Assignment:
Of the lines listed below, return exactly those that run from the line containing "c, s = cos(2" through the line containing "r = 0.267 - 0.1 * z", both included.

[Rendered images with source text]
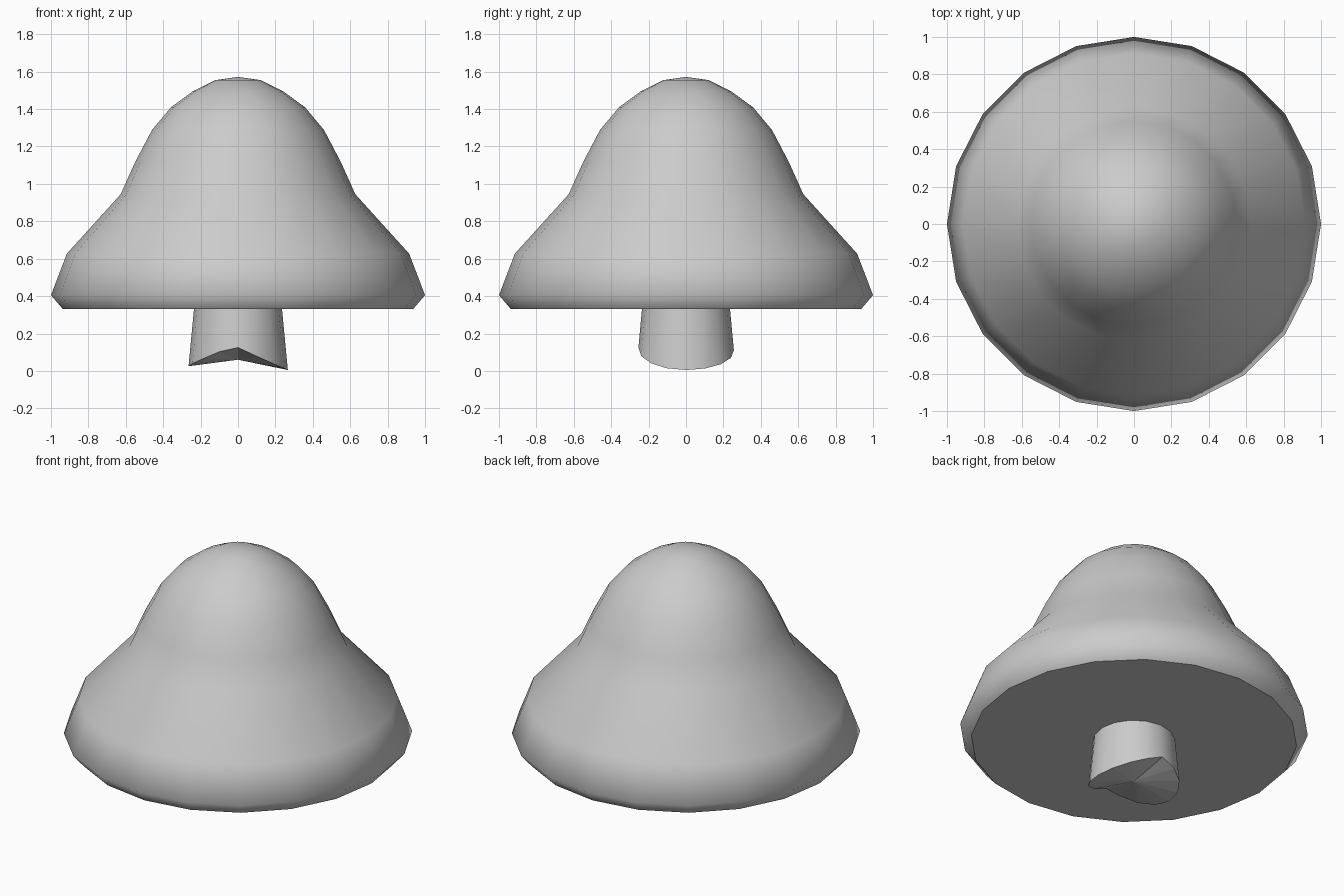
import bpy, bmesh
from math import cos, sin, pi

if "Cube" in bpy.data.objects:
    bpy.data.objects.remove(bpy.data.objects["Cube"])


def loft(name, rings, start, end):
    """Skin a list of rings, closing both ends with a fan to a centre point."""
    bm = bmesh.new()
    loops = [[bm.verts.new(p) for p in ring] for ring in rings]
    n = len(loops[0])
    for a, b in zip(loops, loops[1:]):
        for i in range(n):
            j = (i + 1) % n
            bm.faces.new((a[i], a[j], b[j], b[i])).smooth = True
    for loop, (z, smooth) in ((loops[0], start), (loops[-1], end)):
        centre = bm.verts.new((0, 0, z))
        for i in range(n):
            bm.faces.new((loop[i], loop[(i + 1) % n], centre)).smooth = smooth
    bmesh.ops.recalc_face_normals(bm, faces=bm.faces)
    mesh = bpy.data.meshes.new(name)
    bm.to_mesh(mesh)
    bm.free()
    obj = bpy.data.objects.new(name, mesh)
    bpy.context.collection.objects.link(obj)
    return obj


def circle(r, z, n):
    return [(r * cos(2 * pi * i / n), r * sin(2 * pi * i / n), z) for i in range(n)]


# Cap: 20-sided bell with a flat underside
profile = [(0.936, 0.33), (1.0, 0.405), (0.915, 0.627), (0.627, 0.945),
           (0.55, 1.117), (0.46, 1.288), (0.358, 1.41), (0.24, 1.496), (0.12, 1.555)]
loft("cap", [circle(r, z, 20) for r, z in profile], (0.33, False), (1.572, True))

# Stem: slightly flared, with a saddle-shaped notched foot
N = 16
foot = []
for i in range(N):
    c, s = cos(2 * pi * i / N), sin(2 * pi * i / N)
    peak = 0.125 if s < 0 else 0.11
    low = 0.005 if c > 0 else 0.025
    z = peak - (peak - low) * abs(c)
    if c < 0 and s < 0:
        z += 0.018 * abs(s) * min(1, 2.6 * abs(c))
    r = 0.267 - 0.1 * z
    foot.append((r * c, r * s, z))
loft("stem", [foot, circle(0.235, 0.335, N)], (0.06, False), (0.335, False))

Exercise answer:
    c, s = cos(2 * pi * i / N), sin(2 * pi * i / N)
    peak = 0.125 if s < 0 else 0.11
    low = 0.005 if c > 0 else 0.025
    z = peak - (peak - low) * abs(c)
    if c < 0 and s < 0:
        z += 0.018 * abs(s) * min(1, 2.6 * abs(c))
    r = 0.267 - 0.1 * z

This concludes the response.